The religious environment of Isaac’s youth was full of controversy and persecution. Watt’s Father fell subject to this persecution in that he was jailed on multiple occasions for his outspoken religious views as a Puritan and dissenter to the church of England. His mother actually gave birth to Isaac while his father was spending one of his several sentences in prison. It was said that, before and after her regular visits with his father, baby Isaac was often nursed by his mother on the front steps of the jailhouse. The Puritan belief system that Watts was born into, was greatly influenced John Calvin, the 16th century reformer. Puritans passionately agreed with Calvin’s message that the church needed to, "go back to what they could learn from the early church; Christian music (and other fundamental doctrines and practices) had to conform, with everything else, to what they read there."

Ironically, this religious system fought the use of hymns in worship, believing that the Psalms were the only appropriate text for church singing. Watt’s would later be quoted regarding this ideology stating, “the ancient writers were to be imitated, they were not to be copied.” Despite some of the “controversial” struggles within the church, Isaac grew to love and embrace the Puritan faith and doctrines. Though many Puritans of the day criticized Watt’s use of hymns, he had no problem reconciling his passion for hymnody and his theology for the church. As a youth Watts once came home from church and complained to his Father about his absolute boredom with the monotony of metric psalms in worship. His father replied with a challenge that if he didn’t like it, that he should write something himself that was worth singing. Watts immediately rose to the occasion and within hours produced his first hymn “Behold the Glories of the Lamb” which was sung that Sunday evening in the evening church service. This was the first of hundreds of hymns that would flow from the pen of Isaac Watts. Because this first hymn was so well received, within the next two years (from age 18-20) Watts wrote a total of 210 hymns that constituted his famous collection “Hymns and spiritual Songs”, which was published in 1707. This was the first real hymn booking the English language.

3 comments:

Vitamin Z said...

Scoot,

In blog world you are not allowed to just copy and paste an old paper that you wrote.
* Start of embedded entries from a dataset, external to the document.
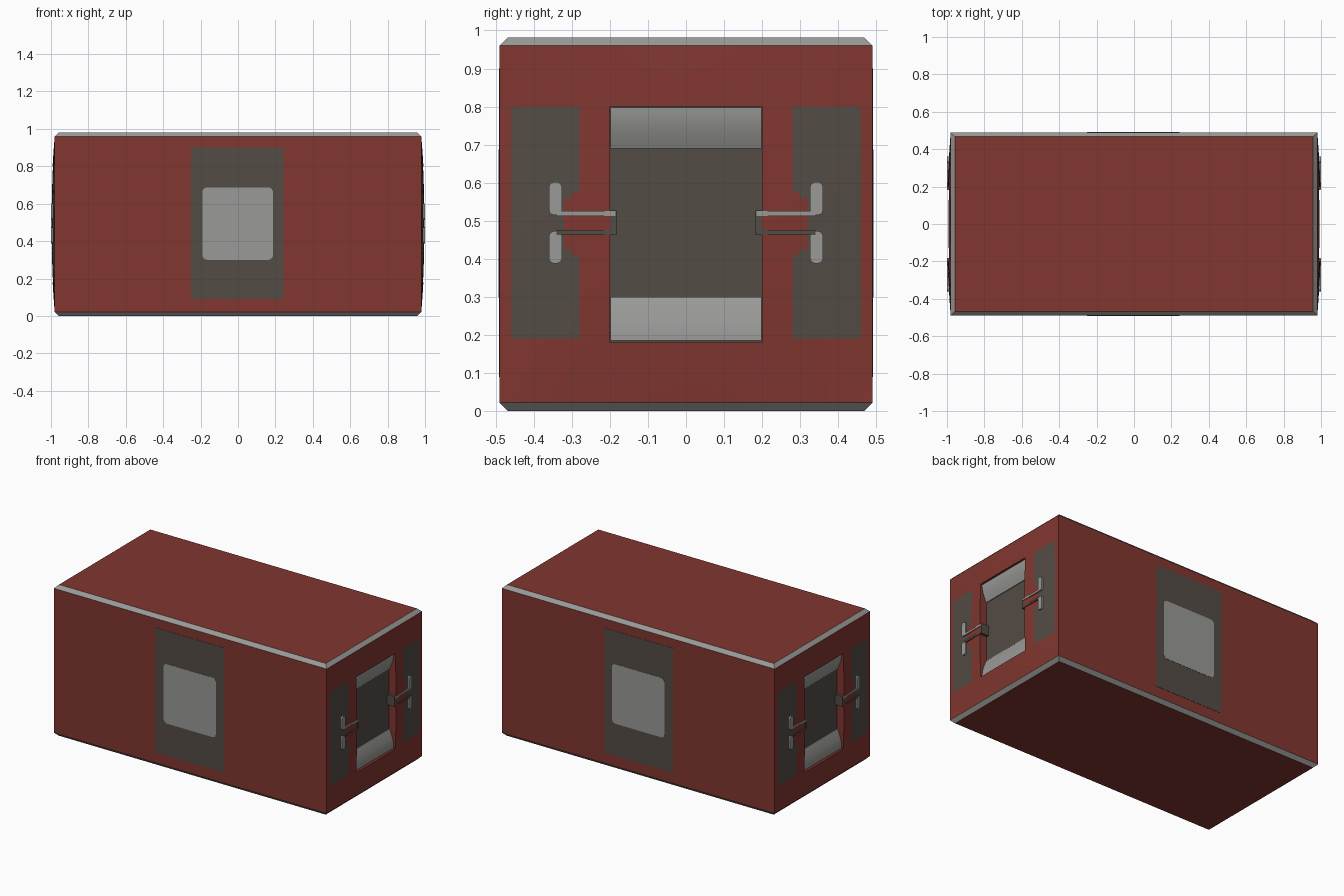
import bpy, bmesh, math

if "Cube" in bpy.data.objects:
    bpy.data.objects.remove(bpy.data.objects["Cube"])

def material(name, rgb):
    m = bpy.data.materials.new(name)
    m.diffuse_color = (*rgb, 1)
    m.use_nodes = True
    m.node_tree.nodes["Principled BSDF"].inputs["Base Color"].default_value = m.diffuse_color
    return m

RED = material("dark_red_paint", (0.22, 0.037, 0.029))
GREY = material("light_grey_metal", (0.32, 0.32, 0.31))
DARK = material("dark_brown_grey", (0.088, 0.072, 0.059))

def finish(bm, name, mats, smooth=None):
    me = bpy.data.meshes.new(name)
    bm.to_mesh(me)
    bm.free()
    ob = bpy.data.objects.new(name, me)
    bpy.context.collection.objects.link(ob)
    for m in mats:
        me.materials.append(m)
    if smooth:
        bpy.context.view_layer.objects.active = ob
        ob.select_set(True)
        bpy.ops.object.shade_smooth_by_angle(angle=math.radians(smooth))
        ob.select_set(False)
    return ob

def box(name, x, y, z, mat, round_axis=None, radius=0.0):
    """Box from ranges; edges along round_axis can be rounded."""
    bm = bmesh.new()
    bmesh.ops.create_cube(bm, size=1)
    for v in bm.verts:
        v.co = [(r[0] + r[1]) / 2 + c * abs(r[1] - r[0]) for r, c in zip((x, y, z), v.co)]
    if round_axis is not None:
        es = [e for e in bm.edges
              if abs((e.verts[0].co - e.verts[1].co).normalized()[round_axis]) > 0.9]
        bmesh.ops.bevel(bm, geom=es, offset=radius, segments=4, profile=0.5, affect='EDGES')
    return finish(bm, name, [mat])

# Main body: lofted rings, grey chamfers along the horizontal edges, open ends
bm = bmesh.new()
rings = []
for z, inset in ((0, 0.022), (0.022, 0), (0.96, 0), (0.982, 0.022)):
    rings.append([bm.verts.new((sx * (0.98 - inset), sy * (0.49 - inset), z))
                  for sx, sy in ((-1, -1), (1, -1), (1, 1), (-1, 1))])
for k in range(3):
    for i in range(4):
        if k == 1 and i % 2 == 1:
            continue                      # ends are built separately
        j = (i + 1) % 4
        f = bm.faces.new((rings[k][i], rings[k][j], rings[k + 1][j], rings[k + 1][i]))
        f.material_index = 0 if k == 1 else 1
bm.faces.new(rings[0][::-1])
bm.faces.new(rings[3])
finish(bm, "container_body", [RED, GREY])

# Bulged ends with painted side panels and a recessed door opening
half = [0.2, 0.24, 0.28, 0.3, 0.32, 0.36, 0.41, 0.46, 0.49]
YS = [-v for v in reversed(half)] + [-0.1, 0, 0.1] + half
YS.sort()
ZS = [0.022, 0.06, 0.12, 0.18, 0.19, 0.25, 0.3, 0.36, 0.41, 0.425, 0.455, 0.475, 0.5, 0.51,
      0.53, 0.56, 0.575, 0.63, 0.69, 0.75, 0.8, 0.85, 0.9, 0.96]

def bulge(y, z):
    return 0.98 + 0.02 * (1 - (y / 0.49) ** 2) * (1 - ((z - 0.491) / 0.469) ** 2)

def end_colour(y, z):
    y = abs(y)
    if not (0.28 < y < 0.46 and 0.19 < z < 0.8):
        return 0
    notch = 0.41 < z < 0.575 and y < (0.32 if 0.425 < z < 0.56 else 0.3)
    return 0 if notch else 1

def end_wall(s, side):
    bm = bmesh.new()
    g = [[bm.verts.new((s * bulge(y, z), y, z)) for y in YS] for z in ZS]
    for i in range(len(ZS) - 1):
        for j in range(len(YS) - 1):
            y, z = (YS[j] + YS[j + 1]) / 2, (ZS[i] + ZS[i + 1]) / 2
            if abs(y) < 0.2 and 0.18 < z < 0.8:
                continue
            f = bm.faces.new((g[i][j], g[i][j + 1], g[i + 1][j + 1], g[i + 1][j]))
            if s < 0:
                f.normal_flip()
            f.material_index = end_colour(y, z)
    bmesh.ops.delete(bm, geom=[v for v in bm.verts if not v.link_faces], context='VERTS')
    # red walls running into the opening
    rim = [e for e in bm.edges if e.is_boundary
           and all(abs(v.co.y) < 0.21 and 0.1 < v.co.z < 0.85 for v in e.verts)]
    new = bmesh.ops.extrude_edge_only(bm, edges=rim)["geom"]
    for v in new:
        if isinstance(v, bmesh.types.BMVert):
            v.co.x = s * 0.94
    for f in new:
        if isinstance(f, bmesh.types.BMFace):
            f.material_index = 0
    bmesh.ops.recalc_face_normals(bm, faces=bm.faces)
    if sum(f.normal.x * f.calc_area() for f in bm.faces) * s < 0:
        bmesh.ops.reverse_faces(bm, faces=bm.faces)
    finish(bm, side + "_end_wall", [RED, DARK], 30)

def door_pad(s, name, z_out, z_in):
    """Curved grey strip between the opening edge and the door panel."""
    bm = bmesh.new()
    n = 6
    pts = [(0.942, z_out)]
    for i in range(n + 1):
        t = i / n
        pts.append((0.95 + 0.03 * math.cos(t * math.pi / 2), z_out + (z_in - z_out) * t))
    pts.append((0.942, z_in))
    f = bm.faces.new([bm.verts.new((s * x, -0.199, z)) for x, z in pts])
    ext = bmesh.ops.extrude_face_region(bm, geom=[f])["geom"]
    for v in ext:
        if isinstance(v, bmesh.types.BMVert):
            v.co.y = 0.199
    bmesh.ops.recalc_face_normals(bm, faces=bm.faces)
    finish(bm, name, [GREY], 30)

for s, side in ((-1, "left"), (1, "right")):
    end_wall(s, side)
    # Door panel and pads inside the opening
    box(side + "_door_panel", (s * 0.93, s * 0.945), (-0.2, 0.2), (0.18, 0.8), DARK)
    door_pad(s, side + "_upper_door_pad", 0.797, 0.69)
    door_pad(s, side + "_lower_door_pad", 0.185, 0.3)
    # Door latches: two thin arms, a hinge block and two rounded handles
    for t, part in ((-1, "front"), (1, "back")):
        tag = f"{side}_{part}_latch_"
        box(tag + "hinge", (s * 0.945, s * 0.998), (t * 0.182, t * 0.2), (0.463, 0.527), DARK)
        for lo, lvl, col in ((0.463, "lower", DARK), (0.513, "upper", GREY)):
            box(tag + lvl + "_arm", (s * 0.984, s * 1.0), (t * 0.185, t * 0.34),
                (lo, lo + 0.013), col)
        for lo, hi, lvl in ((0.388, 0.473, "lower"), (0.515, 0.602, "upper")):
            box(tag + lvl + "_handle", (s * 0.982, s * 1.0), (t * 0.326, t * 0.36),
                (lo, hi), GREY, 0, 0.014)

# Painted panel and rounded window on the long sides
for t, part in ((-1, "front"), (1, "back")):
    box(part + "_side_panel", (-0.25, 0.243), (t * 0.488, t * 0.4915), (0.09, 0.9), DARK)
    box(part + "_side_window", (-0.19, 0.187), (t * 0.489, t * 0.493), (0.3, 0.687),
        GREY, 1, 0.025)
That is cheating. I won't stand for it. You have to have original thoughts that are strictly born from your line of thinking of the current day. I expect better from you in the future.

scooterpastor said...

Vitamin....

Anything is game in blogworld. All you need to do is read your blog to see that.

C-Dub said...

Interesting article there Scott...and a very funny reply back to Vitamin "z"...is she that same girl who had that graduation song hit the pop charts a few years back? Anyway, funny stuff and always entertaining to read yours and Raymond's blogs.